When Clarke opens up to me in these post-show conversations, it illuminates the vast gulf between where Deafheaven came from and where they are now. Earlier in the night, they asked me where a good goth club was. “Elysium!” I immediately shouted. It’s a place that’s stuck in the ‘90s, down to the guy who bought us Jäger shots, and that’s exactly what the band wanted. In Dallas, we all share beers and watch recaps of Ronda Rousey’s loss to Holly Holm at Off the Record, a beer bar that also features a small record store inside. Sipping brew at a spot that doubles as a vinyl shop is peak #peak, the term Twitter personality and public intellectual Desus Nice uses to describe unbearable whiteness, and it’s also how Deafheaven is sometimes negatively viewed. If you think Clarke’s band is easy listening, that doesn’t bother him. But mistake him for a trust-fund kid and you’ll catch those hands.

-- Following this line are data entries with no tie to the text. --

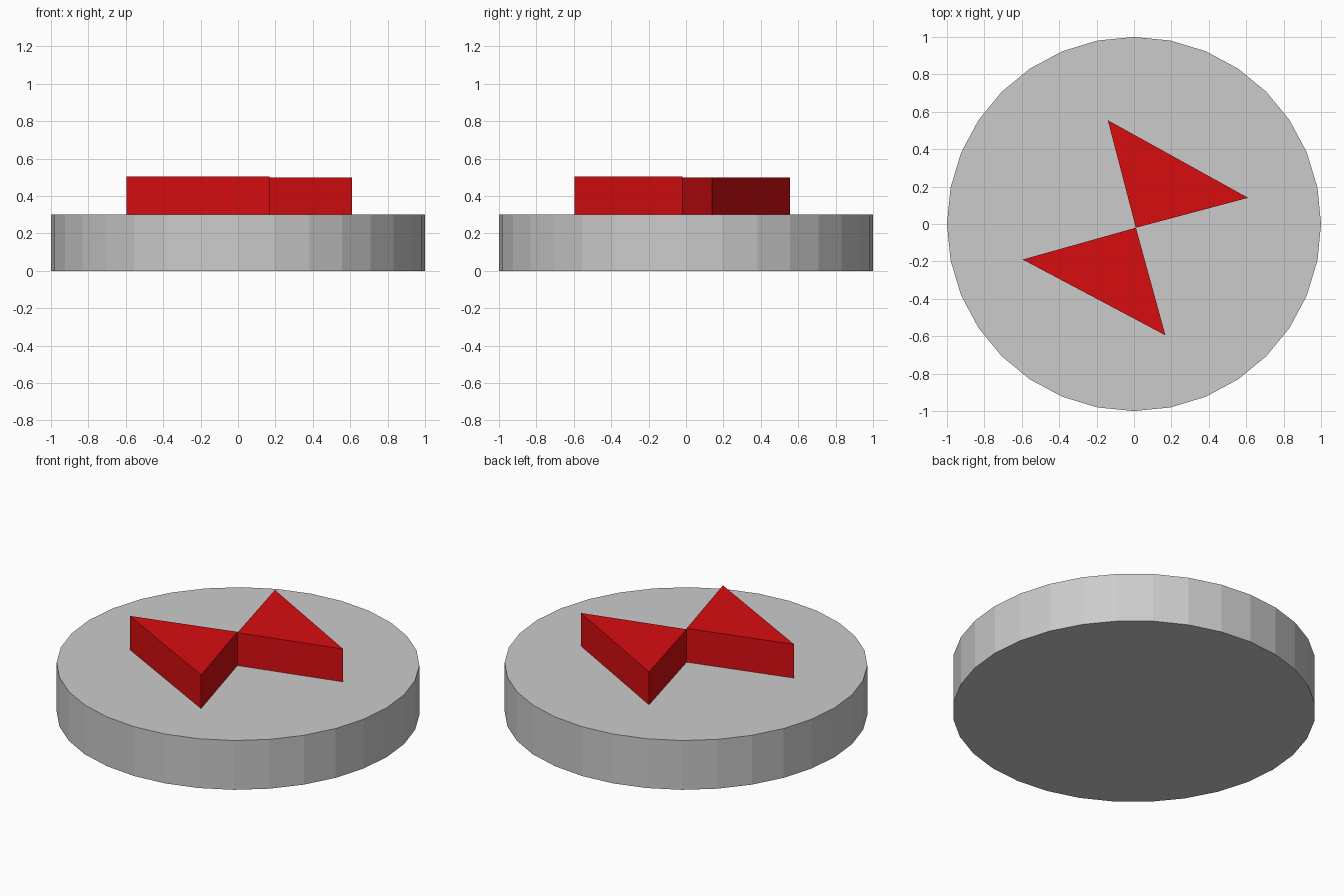
import bpy
import bmesh
from math import pi

cube = bpy.data.objects.get("Cube")
if cube:
    bpy.data.objects.remove(cube, do_unlink=True)


def material(name, rgb):
    mat = bpy.data.materials.new(name)
    mat.use_nodes = True
    colour = (*rgb, 1.0)
    mat.diffuse_color = colour
    mat.node_tree.nodes["Principled BSDF"].inputs["Base Color"].default_value = colour
    return mat


def prism(name, outline, bottom, top, mat):
    """Extrude a flat outline from bottom to top."""
    bm = bmesh.new()
    face = bm.faces.new([bm.verts.new((x, y, bottom)) for x, y in outline])
    walls = bmesh.ops.extrude_face_region(bm, geom=[face])
    verts = [v for v in walls["geom"] if isinstance(v, bmesh.types.BMVert)]
    bmesh.ops.translate(bm, verts=verts, vec=(0, 0, top - bottom))
    bmesh.ops.recalc_face_normals(bm, faces=bm.faces)
    mesh = bpy.data.meshes.new(name)
    bm.to_mesh(mesh)
    bm.free()
    mesh.materials.append(mat)
    obj = bpy.data.objects.new(name, mesh)
    bpy.context.collection.objects.link(obj)
    return obj


grey = material("light grey", (0.6, 0.6, 0.6))
red = material("red", (0.68, 0.004, 0.005))

# Round base disc
bpy.ops.mesh.primitive_cylinder_add(vertices=32, radius=1, depth=0.3, location=(0, 0, 0.15))
base = bpy.context.object
base.name = "base_disc"
base.data.materials.append(grey)

# Two triangular blocks meeting tip to tip near the middle
back_outline = [(0.01, -0.02), (0.61, 0.14), (-0.14, 0.555)]
front_outline = [(0.01, -0.02), (-0.595, -0.19), (0.168, -0.595)]
prism("back_wedge", back_outline, 0.3, 0.5, red)
prism("front_wedge", front_outline, 0.3, 0.505, red)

Do they ever think about quitting?
“Only on Sunday when football’s on,” jokes Clark, who’s more often than not seen playing in a Raiders shirt.
“Kerry and I were always like, ‘We’re gonna get through this, there’s options, we’re gonna find a way,’” Clarke says.
“Even when we were starting,” McCoy says, “there were bands that were bands for ten years that were just getting to the part where we were at in a year, so you can’t take it for granted.”
Deafheaven still have far to travel in support of New Bermuda. They are opening for Lamb of God and Anthrax on their upcoming tour, their most anticipated yet. (In true Ozzfest style, they are getting a bus for once, whereas previously they’ve had vans.) Clarke says he’s practicing his “beer-dodging” skills for this tour. Yeah, there’ll be hecklers. But there’s something to be said for sticking to your own community and enriching that soil — and there’s also something to be said for wanting to break out and aspire to something bigger, to spread your gospel elsewhere. I listen to metal because it actively lacks commercial appeal and intimidates people; Deafheaven don’t threaten that at all. Rather, they allow people to join in the darkness, convince them that it’s for them too. And that’s why they’re the most fearless band going forth right now, and why I’m proud to call then just a f**king metal band.
“It’s not about turning the genre on its head, but giving it a little breathing room and adjusting slightly,” Clarke says backstage in Dallas, in the midst of nearly deafening chatter. “For me it’s more just bending things, it’s stretching. Taking an idea and manipulating it, that’s all we’ve ever done. I do feel we have our identity and our own way of writing songs, but I don’t think we’re deconstructing and rearranging. We’re more creating our own vibe, our own element.” They shouldn’t tread lightly, so they don’t.